[Records excerpted from a collection]
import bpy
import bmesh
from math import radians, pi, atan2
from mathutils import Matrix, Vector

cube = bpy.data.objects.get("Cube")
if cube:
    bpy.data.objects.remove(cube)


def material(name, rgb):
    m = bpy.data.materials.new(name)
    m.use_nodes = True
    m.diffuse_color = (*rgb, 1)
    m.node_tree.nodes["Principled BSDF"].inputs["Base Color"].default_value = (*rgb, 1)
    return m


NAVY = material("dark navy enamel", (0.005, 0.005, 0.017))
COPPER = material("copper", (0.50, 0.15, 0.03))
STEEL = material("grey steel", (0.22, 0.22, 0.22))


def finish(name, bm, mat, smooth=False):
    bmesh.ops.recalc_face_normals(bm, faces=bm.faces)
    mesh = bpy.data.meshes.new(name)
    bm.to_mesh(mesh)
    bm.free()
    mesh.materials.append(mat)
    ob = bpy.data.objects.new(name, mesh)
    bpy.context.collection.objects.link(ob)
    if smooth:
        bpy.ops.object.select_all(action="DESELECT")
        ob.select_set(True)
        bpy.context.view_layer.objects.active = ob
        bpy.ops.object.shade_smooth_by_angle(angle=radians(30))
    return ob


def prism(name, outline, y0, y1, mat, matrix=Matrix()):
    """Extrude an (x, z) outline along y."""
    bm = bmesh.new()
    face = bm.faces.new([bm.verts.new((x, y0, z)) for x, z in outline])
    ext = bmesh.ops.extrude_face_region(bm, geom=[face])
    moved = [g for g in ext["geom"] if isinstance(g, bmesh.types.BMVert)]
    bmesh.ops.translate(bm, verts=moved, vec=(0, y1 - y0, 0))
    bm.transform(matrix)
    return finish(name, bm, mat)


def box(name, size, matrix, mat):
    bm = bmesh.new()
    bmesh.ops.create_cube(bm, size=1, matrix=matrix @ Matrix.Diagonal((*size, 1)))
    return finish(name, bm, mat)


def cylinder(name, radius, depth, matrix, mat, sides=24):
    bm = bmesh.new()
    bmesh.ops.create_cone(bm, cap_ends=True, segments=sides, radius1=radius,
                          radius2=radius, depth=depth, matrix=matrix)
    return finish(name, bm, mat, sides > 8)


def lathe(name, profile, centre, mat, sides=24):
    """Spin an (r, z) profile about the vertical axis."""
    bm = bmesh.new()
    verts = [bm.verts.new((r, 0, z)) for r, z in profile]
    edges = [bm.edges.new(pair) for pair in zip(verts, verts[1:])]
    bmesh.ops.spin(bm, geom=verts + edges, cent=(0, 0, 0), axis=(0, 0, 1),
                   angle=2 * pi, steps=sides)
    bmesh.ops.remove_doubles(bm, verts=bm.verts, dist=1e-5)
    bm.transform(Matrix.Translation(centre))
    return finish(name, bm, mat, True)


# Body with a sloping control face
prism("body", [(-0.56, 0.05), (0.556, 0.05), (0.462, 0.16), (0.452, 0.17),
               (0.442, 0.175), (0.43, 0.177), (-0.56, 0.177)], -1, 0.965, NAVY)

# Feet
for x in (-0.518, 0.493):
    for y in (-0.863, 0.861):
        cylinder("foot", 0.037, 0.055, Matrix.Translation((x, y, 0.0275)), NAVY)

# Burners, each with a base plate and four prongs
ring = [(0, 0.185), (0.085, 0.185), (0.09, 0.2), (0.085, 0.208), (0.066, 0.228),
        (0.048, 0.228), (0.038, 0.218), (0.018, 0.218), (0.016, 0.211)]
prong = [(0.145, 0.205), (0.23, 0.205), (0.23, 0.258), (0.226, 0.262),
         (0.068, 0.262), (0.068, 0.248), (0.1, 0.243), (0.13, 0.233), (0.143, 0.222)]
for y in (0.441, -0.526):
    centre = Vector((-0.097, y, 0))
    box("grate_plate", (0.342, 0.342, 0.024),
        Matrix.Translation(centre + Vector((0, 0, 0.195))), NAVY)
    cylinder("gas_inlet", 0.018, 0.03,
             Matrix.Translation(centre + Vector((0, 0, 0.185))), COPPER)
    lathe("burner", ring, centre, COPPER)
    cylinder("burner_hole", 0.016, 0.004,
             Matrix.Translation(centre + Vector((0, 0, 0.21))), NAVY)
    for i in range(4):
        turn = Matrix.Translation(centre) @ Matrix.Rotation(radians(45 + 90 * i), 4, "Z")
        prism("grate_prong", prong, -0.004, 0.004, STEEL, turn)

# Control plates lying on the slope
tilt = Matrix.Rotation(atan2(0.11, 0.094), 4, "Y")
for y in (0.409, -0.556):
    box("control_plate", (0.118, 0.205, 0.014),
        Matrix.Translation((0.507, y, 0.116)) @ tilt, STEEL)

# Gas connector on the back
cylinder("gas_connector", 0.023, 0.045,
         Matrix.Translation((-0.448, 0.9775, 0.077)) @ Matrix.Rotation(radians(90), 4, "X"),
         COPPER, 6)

### What the exercise asks
Going over every line of the entries, tally those containing the string "cylinder" and report only the figure.

### Task output
5